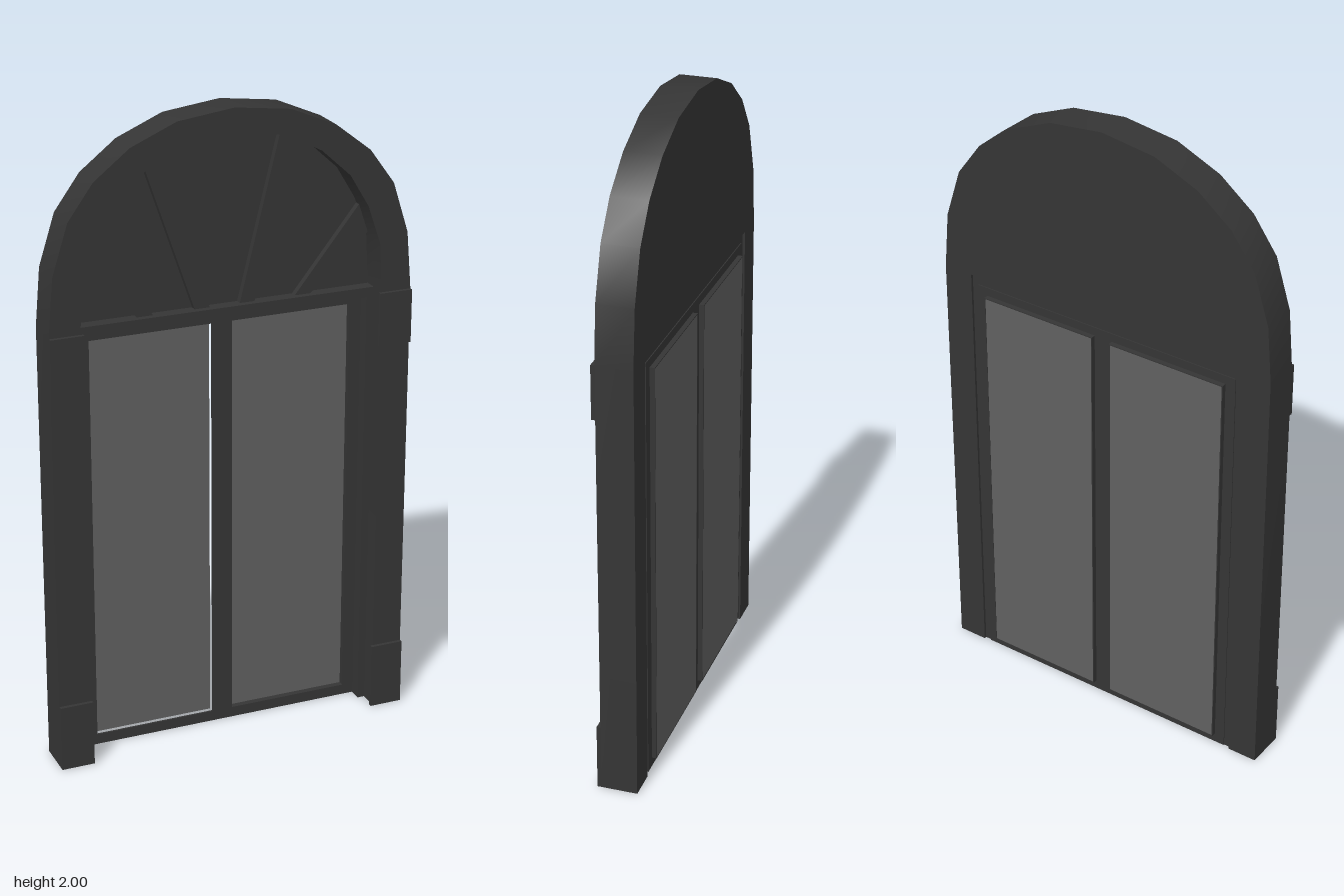
import * as THREE from 'three';
import { toCreasedNormals } from 'three/addons/utils/BufferGeometryUtils.js';

export function createModel() {
  const model = new THREE.Group();
  model.name = 'archedWindow';
  const dark = new THREE.MeshStandardMaterial({ color: 0x353535 });
  const glass = new THREE.MeshStandardMaterial({ color: 0x606060 });

  const add = (name, geometry, material = dark) => {
    const mesh = new THREE.Mesh(geometry, material);
    mesh.name = name;
    model.add(mesh);
    return mesh;
  };
  // Box given by its limits on each axis
  const box = (name, x0, x1, y0, y1, z0, z1, material) =>
    add(name, new THREE.BoxGeometry(x1 - x0, y1 - y0, z1 - z0), material)
      .position.set((x0 + x1) / 2, (y0 + y1) / 2, (z0 + z1) / 2);
  // Flat outline extruded between two depths
  const slab = (name, points, z0, z1, holes = []) => {
    const shape = new THREE.Shape(points.map(([x, y]) => new THREE.Vector2(x, y)));
    for (const h of holes) shape.holes.push(new THREE.Path(h.map(([x, y]) => new THREE.Vector2(x, y))));
    const g = new THREE.ExtrudeGeometry(shape, { depth: z1 - z0, bevelEnabled: false });
    g.translate(0, 0, z0);
    return add(name, toCreasedNormals(g, 0.5));
  };
  const rect = (x0, x1, y0, y1) => [[x0, y0], [x1, y0], [x1, y1], [x0, y1]];
  // Half arch from springing to crown, mirrored into a full one
  const mirrorArch = half => [...half, ...half.slice(0, -1).reverse().map(([x, y]) => [-x, y])];

  const back = -0.058, front = 0.055, spring = 1.387;
  const outer = mirrorArch([[0.57, spring], [0.555, 1.566], [0.506, 1.722], [0.428, 1.83],
    [0.317, 1.917], [0.175, 1.978], [0, 2]]);
  const inner = mirrorArch([[0.475, spring], [0.466, 1.54], [0.425, 1.66], [0.365, 1.76],
    [0.272, 1.845], [0.155, 1.905], [0, 1.925]]);

  // Surround: pillars and arch in one piece
  slab('surround', [[0.57, 0], ...outer, [-0.57, 0], [-0.475, 0], ...[...inner].reverse(), [0.475, 0]],
    back, front);

  // Panel filling the arch, with tapered rays
  slab('archPanel', inner, back, -0.04);
  const rays = [
    [[0.048, spring], [0.095, spring], [0.255, 1.855], [0.175, 1.897]],
    [[0.225, spring], [0.275, spring], [0.465, 1.56], [0.435, 1.65]],
  ];
  for (const s of [1, -1])
    for (const ray of rays) slab('archRay', ray.map(([x, y]) => [s * x, y]), -0.045, -0.02);

  // Lintel, jambs, pillar blocks and the two panes
  box('lintel', -0.475, 0.475, 1.357, spring, -0.05, 0);
  const pane = rect(0.033, 0.417, 0.033, 1.327), opening = rect(0.03, 0.42, 0.03, 1.33);
  const mirrored = points => points.map(([x, y]) => [-x, y]);
  for (const s of [1, -1]) {
    const side = (name, a, b, ...rest) => box(name, Math.min(s * a, s * b), Math.max(s * a, s * b), ...rest);
    side('jamb', 0.453, 0.475, 0, 1.357, -0.05, 0);
    side('pillarBase', 0.466, 0.57, 0, 0.21, front, 0.067);
    side('pillarCapital', 0.466, 0.57, 1.22, spring, front, 0.067);
    side('glassPane', 0.033, 0.417, 0.033, 1.327, -0.067, -0.061, glass);
    // Thin sash around each pane, standing out at the back
    slab('paneSash', s > 0 ? opening : mirrored(opening), -0.068, -0.042, [s > 0 ? pane : mirrored(pane)]);
  }

  // Thin door frame with two openings
  slab('doorFrame', rect(-0.453, 0.453, 0, 1.357), -0.053, -0.042, [opening, mirrored(opening)]);

  return model;
}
* * * * * * * * *
WHAT YOU HAVE TO DO: Where a picture appears, omit it; otherwise reproduce each line above from the first to the one with "const glass = new", inclusive.

PROBLEM SOLUTION:
import * as THREE from 'three';
import { toCreasedNormals } from 'three/addons/utils/BufferGeometryUtils.js';

export function createModel() {
  const model = new THREE.Group();
  model.name = 'archedWindow';
  const dark = new THREE.MeshStandardMaterial({ color: 0x353535 });
  const glass = new THREE.MeshStandardMaterial({ color: 0x606060 });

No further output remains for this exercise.